Search the material below for the word "rings". Copy every line where it is found.

----------------------------------------

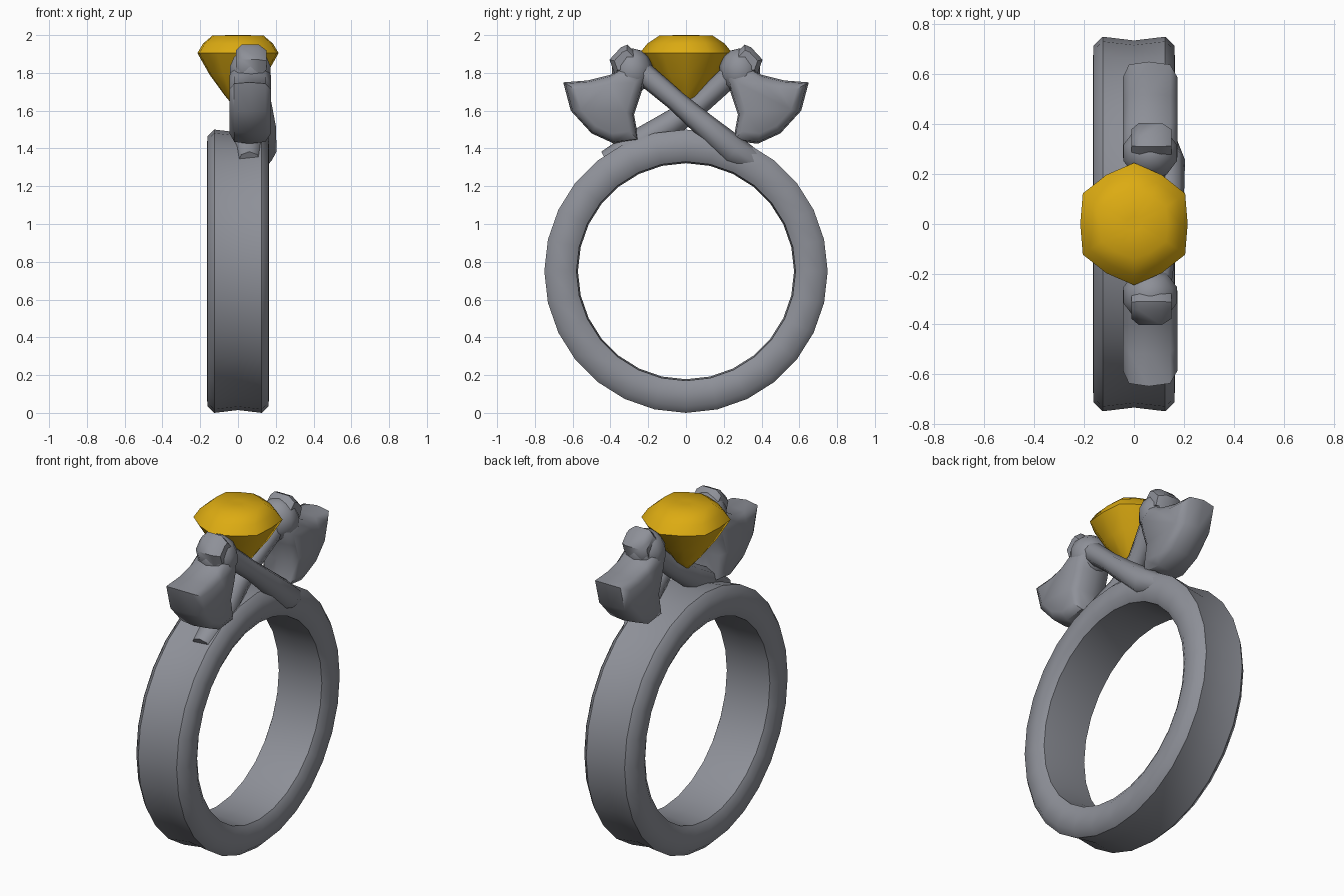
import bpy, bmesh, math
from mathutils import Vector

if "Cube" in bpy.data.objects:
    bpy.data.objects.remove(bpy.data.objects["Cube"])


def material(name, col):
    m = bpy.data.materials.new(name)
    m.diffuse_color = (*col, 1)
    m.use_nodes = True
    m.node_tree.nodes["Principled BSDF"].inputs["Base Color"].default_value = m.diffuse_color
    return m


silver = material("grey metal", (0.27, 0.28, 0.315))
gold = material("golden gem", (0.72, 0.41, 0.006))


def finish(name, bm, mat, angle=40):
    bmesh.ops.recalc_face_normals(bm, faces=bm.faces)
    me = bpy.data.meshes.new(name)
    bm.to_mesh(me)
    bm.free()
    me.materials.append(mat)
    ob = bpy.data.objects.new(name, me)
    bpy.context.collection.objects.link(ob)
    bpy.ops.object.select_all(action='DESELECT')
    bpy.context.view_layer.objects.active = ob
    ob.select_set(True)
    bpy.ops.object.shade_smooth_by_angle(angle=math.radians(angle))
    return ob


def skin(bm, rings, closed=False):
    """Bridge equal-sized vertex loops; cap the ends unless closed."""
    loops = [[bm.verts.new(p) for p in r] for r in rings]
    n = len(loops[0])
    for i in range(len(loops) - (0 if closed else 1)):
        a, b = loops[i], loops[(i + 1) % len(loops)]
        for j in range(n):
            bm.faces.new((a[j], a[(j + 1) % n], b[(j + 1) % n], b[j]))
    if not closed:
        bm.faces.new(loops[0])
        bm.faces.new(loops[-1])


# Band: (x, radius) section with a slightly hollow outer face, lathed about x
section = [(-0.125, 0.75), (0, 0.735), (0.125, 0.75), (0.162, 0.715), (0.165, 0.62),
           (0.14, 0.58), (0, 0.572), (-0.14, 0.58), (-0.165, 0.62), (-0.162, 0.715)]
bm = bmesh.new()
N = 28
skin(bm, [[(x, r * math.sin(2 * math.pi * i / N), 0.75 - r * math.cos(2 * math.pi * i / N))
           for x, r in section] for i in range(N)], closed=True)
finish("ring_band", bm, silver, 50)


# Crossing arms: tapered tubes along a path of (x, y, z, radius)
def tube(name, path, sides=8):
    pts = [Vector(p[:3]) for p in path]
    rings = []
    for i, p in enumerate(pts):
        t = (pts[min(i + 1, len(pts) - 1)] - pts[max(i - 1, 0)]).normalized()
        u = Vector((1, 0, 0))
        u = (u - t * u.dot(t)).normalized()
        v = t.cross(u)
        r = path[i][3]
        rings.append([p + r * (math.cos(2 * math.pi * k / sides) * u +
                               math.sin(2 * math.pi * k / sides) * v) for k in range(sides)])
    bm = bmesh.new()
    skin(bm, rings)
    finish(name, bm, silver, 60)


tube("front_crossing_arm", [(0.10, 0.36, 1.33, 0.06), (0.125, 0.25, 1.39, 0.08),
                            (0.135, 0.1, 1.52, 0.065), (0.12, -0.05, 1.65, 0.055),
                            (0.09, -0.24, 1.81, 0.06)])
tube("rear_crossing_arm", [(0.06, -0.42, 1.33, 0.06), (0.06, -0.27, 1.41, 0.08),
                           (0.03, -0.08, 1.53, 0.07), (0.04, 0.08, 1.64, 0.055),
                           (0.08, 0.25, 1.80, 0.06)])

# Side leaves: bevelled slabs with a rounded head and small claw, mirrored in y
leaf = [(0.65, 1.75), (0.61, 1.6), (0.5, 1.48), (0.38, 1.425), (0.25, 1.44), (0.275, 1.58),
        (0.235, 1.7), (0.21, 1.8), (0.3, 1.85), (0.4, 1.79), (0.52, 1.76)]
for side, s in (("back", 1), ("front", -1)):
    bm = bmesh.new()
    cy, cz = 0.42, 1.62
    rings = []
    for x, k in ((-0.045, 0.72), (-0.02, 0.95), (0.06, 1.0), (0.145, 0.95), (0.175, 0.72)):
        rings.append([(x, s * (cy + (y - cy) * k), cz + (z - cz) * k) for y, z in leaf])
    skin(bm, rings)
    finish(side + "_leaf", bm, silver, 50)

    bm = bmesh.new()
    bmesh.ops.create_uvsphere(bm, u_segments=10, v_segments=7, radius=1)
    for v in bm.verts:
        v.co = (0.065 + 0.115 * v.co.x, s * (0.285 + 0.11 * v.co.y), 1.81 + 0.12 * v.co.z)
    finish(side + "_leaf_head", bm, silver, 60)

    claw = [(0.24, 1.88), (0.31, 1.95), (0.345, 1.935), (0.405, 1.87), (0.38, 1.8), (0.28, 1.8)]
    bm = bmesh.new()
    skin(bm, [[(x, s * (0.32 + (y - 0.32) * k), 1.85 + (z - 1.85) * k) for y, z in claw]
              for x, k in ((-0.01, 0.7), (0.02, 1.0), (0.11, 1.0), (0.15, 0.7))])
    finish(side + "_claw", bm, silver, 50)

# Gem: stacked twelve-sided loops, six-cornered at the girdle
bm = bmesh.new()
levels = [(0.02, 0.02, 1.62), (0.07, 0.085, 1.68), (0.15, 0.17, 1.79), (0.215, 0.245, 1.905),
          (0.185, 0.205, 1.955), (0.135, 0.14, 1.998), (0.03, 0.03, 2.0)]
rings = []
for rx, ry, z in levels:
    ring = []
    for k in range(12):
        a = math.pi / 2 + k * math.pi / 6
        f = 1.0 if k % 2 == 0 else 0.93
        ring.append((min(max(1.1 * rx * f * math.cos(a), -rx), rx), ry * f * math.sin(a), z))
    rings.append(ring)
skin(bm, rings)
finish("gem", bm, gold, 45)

----------------------------------------

* **Worked solution**
def skin(bm, rings, closed=False):
    loops = [[bm.verts.new(p) for p in r] for r in rings]
    rings = []
        rings.append([p + r * (math.cos(2 * math.pi * k / sides) * u +
    skin(bm, rings)
    rings = []
        rings.append([(x, s * (cy + (y - cy) * k), cz + (z - cz) * k) for y, z in leaf])
    skin(bm, rings)
rings = []
    rings.append(ring)
skin(bm, rings)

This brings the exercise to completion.